Segment Start: EXERCISE DATA
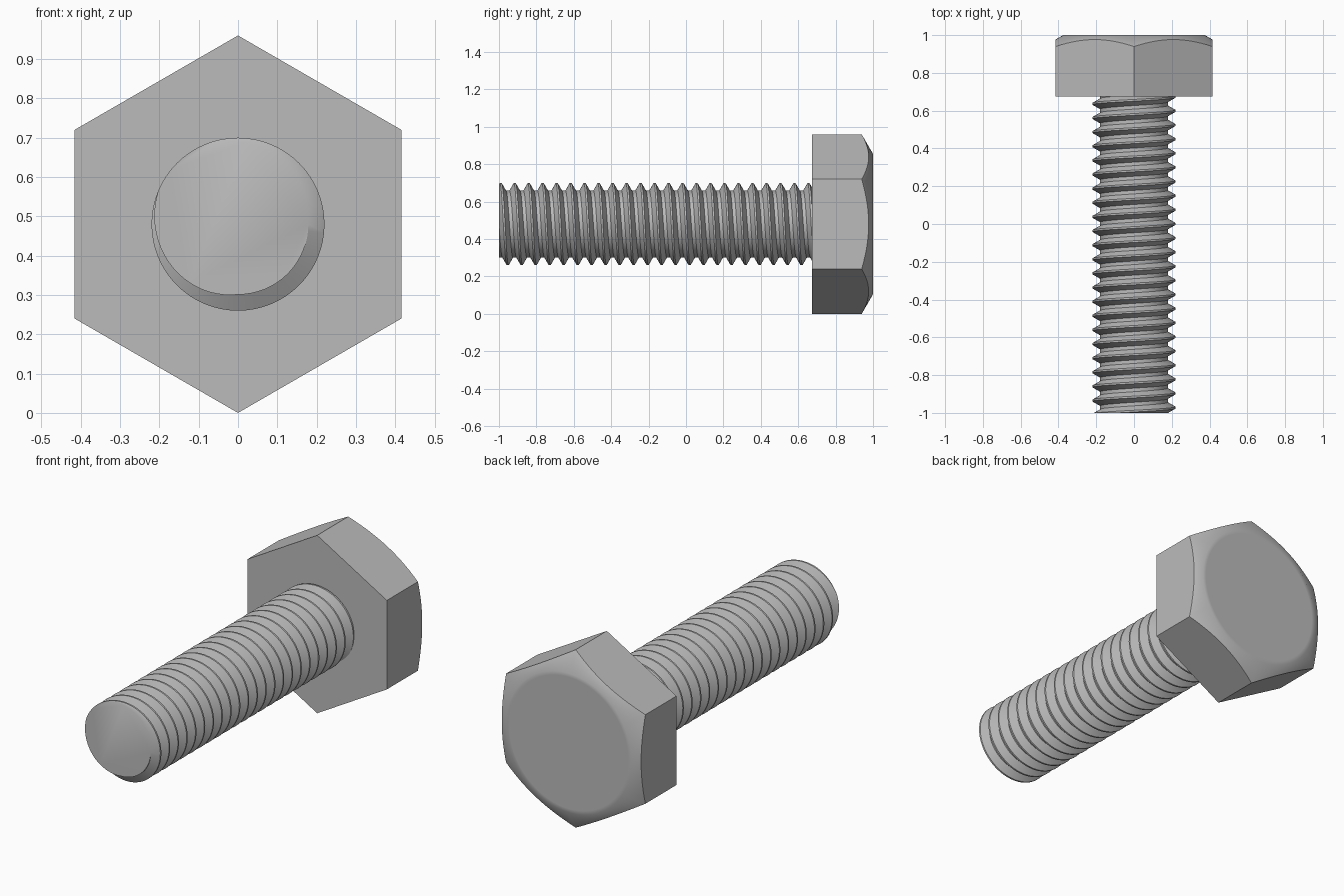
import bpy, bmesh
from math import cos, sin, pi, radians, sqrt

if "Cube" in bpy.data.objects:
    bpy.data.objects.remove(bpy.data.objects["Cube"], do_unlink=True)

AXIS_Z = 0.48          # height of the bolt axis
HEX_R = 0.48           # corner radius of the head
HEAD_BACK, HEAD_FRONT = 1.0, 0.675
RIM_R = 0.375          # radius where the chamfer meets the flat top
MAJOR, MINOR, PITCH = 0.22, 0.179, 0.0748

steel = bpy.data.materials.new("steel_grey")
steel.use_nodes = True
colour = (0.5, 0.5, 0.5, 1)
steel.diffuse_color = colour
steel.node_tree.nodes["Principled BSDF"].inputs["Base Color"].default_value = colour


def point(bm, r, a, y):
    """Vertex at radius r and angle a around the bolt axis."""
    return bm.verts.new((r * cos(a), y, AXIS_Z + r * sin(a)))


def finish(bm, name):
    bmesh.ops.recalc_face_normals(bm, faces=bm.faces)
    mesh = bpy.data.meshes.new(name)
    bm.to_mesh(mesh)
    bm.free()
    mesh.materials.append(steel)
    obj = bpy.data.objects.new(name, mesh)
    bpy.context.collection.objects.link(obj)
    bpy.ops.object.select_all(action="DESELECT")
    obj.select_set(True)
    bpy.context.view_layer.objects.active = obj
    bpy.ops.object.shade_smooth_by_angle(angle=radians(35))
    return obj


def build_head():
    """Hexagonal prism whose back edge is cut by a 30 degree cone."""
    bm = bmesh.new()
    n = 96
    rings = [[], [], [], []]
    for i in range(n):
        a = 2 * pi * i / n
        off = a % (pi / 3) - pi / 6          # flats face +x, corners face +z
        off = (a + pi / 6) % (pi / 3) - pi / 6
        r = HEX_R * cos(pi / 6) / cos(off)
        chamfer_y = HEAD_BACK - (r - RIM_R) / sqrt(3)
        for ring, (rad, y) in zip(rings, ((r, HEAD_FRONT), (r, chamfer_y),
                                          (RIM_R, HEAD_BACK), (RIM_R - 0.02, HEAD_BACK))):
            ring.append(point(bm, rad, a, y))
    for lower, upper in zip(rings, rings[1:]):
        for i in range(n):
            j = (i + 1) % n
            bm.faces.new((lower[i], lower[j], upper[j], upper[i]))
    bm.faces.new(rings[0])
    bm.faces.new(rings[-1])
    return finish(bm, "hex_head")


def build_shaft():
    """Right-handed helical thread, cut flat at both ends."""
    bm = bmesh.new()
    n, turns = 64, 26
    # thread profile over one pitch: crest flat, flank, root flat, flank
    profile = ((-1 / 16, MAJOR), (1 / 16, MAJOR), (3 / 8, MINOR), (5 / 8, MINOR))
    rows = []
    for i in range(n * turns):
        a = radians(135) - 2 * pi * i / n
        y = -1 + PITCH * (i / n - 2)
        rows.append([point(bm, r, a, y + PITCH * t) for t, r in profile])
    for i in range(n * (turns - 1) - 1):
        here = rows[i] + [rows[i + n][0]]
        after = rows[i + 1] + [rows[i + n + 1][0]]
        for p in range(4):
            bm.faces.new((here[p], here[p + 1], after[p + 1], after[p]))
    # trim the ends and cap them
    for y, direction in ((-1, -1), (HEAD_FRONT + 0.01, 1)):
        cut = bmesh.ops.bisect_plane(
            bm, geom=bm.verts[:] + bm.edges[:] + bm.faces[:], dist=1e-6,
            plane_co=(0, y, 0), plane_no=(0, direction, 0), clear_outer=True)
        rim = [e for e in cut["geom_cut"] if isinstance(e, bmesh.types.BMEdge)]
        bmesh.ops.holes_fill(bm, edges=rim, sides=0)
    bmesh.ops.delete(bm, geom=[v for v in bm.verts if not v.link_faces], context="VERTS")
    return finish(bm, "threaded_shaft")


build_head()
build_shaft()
Segment End: EXERCISE DATA
Segment Start: EXERCISE DATA
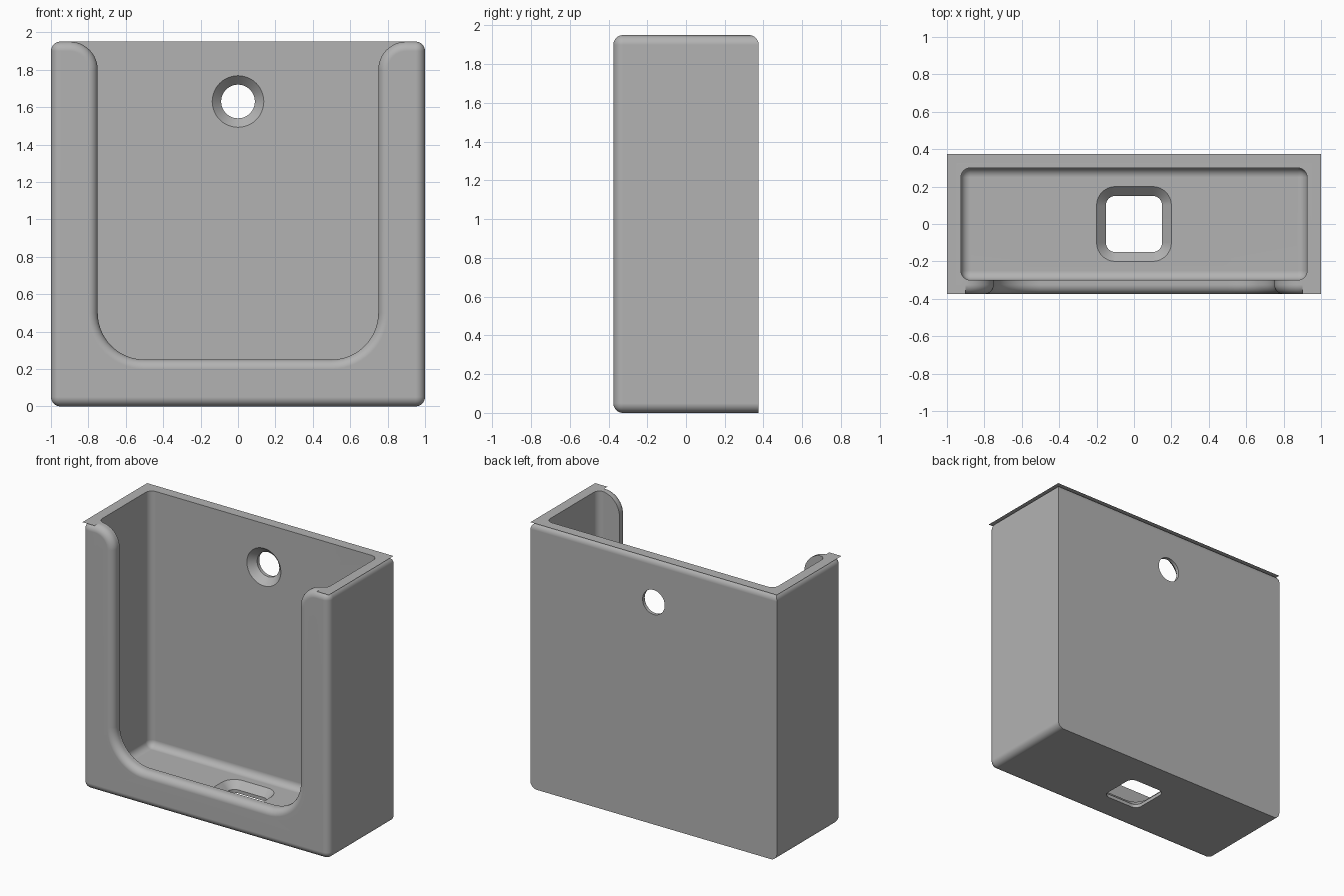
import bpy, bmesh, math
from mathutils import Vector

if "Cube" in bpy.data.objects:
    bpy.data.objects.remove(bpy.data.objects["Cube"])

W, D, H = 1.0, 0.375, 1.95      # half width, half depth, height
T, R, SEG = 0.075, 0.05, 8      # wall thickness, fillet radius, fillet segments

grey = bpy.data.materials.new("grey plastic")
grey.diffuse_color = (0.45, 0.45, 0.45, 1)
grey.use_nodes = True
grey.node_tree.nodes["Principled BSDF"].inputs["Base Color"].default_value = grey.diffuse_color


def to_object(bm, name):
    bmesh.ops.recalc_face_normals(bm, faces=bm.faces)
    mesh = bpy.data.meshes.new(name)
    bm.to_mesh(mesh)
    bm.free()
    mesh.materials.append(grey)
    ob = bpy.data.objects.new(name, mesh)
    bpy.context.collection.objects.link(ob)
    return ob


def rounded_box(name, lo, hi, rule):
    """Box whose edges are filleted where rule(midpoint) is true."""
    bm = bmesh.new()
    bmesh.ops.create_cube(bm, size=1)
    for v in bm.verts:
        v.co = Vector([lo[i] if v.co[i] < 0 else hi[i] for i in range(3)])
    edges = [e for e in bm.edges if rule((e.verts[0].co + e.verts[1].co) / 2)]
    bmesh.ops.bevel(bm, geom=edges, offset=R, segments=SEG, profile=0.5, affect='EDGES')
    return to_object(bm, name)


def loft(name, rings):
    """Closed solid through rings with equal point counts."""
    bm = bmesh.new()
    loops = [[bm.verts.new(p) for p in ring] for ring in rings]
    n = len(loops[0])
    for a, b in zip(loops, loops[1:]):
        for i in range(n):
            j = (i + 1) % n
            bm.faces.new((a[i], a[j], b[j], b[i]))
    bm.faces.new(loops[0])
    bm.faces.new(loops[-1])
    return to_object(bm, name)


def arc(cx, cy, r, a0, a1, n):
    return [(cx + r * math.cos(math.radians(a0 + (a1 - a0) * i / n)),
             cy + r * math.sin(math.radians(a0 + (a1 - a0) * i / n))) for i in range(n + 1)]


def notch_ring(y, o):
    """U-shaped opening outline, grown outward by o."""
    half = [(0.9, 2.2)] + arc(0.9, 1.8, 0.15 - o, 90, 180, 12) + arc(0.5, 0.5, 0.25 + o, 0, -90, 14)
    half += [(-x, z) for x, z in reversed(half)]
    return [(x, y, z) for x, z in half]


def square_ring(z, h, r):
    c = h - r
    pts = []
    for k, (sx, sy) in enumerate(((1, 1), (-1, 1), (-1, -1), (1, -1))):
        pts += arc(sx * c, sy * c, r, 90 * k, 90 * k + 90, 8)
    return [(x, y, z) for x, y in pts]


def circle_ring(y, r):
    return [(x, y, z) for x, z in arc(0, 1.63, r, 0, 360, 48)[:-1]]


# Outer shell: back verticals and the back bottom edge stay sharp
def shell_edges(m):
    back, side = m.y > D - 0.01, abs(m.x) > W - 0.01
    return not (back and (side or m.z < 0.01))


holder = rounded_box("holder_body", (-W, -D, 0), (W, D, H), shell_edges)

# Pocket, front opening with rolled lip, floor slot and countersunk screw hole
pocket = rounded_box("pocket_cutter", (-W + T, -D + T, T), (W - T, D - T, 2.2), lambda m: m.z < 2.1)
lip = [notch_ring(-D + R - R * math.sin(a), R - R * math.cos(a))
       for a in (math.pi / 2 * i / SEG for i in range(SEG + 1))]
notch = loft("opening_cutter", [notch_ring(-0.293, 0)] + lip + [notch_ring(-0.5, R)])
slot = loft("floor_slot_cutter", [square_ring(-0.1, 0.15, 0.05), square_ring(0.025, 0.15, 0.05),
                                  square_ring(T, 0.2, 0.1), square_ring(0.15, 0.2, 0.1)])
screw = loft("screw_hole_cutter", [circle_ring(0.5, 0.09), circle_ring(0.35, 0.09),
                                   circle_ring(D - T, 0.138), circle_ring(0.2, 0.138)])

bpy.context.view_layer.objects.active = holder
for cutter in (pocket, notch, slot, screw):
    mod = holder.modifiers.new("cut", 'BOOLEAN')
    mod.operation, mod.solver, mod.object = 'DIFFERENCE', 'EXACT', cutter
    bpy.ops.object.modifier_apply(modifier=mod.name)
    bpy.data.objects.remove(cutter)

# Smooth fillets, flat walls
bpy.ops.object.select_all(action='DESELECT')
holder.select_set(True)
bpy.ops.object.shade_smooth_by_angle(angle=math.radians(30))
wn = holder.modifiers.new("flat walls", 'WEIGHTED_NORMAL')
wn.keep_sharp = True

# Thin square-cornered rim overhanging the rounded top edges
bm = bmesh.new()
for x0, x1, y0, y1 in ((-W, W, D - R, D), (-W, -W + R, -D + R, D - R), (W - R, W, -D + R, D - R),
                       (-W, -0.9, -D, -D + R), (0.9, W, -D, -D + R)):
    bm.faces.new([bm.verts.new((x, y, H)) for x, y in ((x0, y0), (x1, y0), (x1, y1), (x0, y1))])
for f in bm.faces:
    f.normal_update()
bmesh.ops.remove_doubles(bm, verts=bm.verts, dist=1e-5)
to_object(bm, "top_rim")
Segment End: EXERCISE DATA
# EXERCISE OBJECTIVE
As listed above, the lines from the line with "a = 2 * pi * i / n" to the line with "ring.append(point(bm, rad, a, y))" are to be echoed exactly, with both ends included and nothing added.

# SOLUTION
        a = 2 * pi * i / n
        off = a % (pi / 3) - pi / 6          # flats face +x, corners face +z
        off = (a + pi / 6) % (pi / 3) - pi / 6
        r = HEX_R * cos(pi / 6) / cos(off)
        chamfer_y = HEAD_BACK - (r - RIM_R) / sqrt(3)
        for ring, (rad, y) in zip(rings, ((r, HEAD_FRONT), (r, chamfer_y),
                                          (RIM_R, HEAD_BACK), (RIM_R - 0.02, HEAD_BACK))):
            ring.append(point(bm, rad, a, y))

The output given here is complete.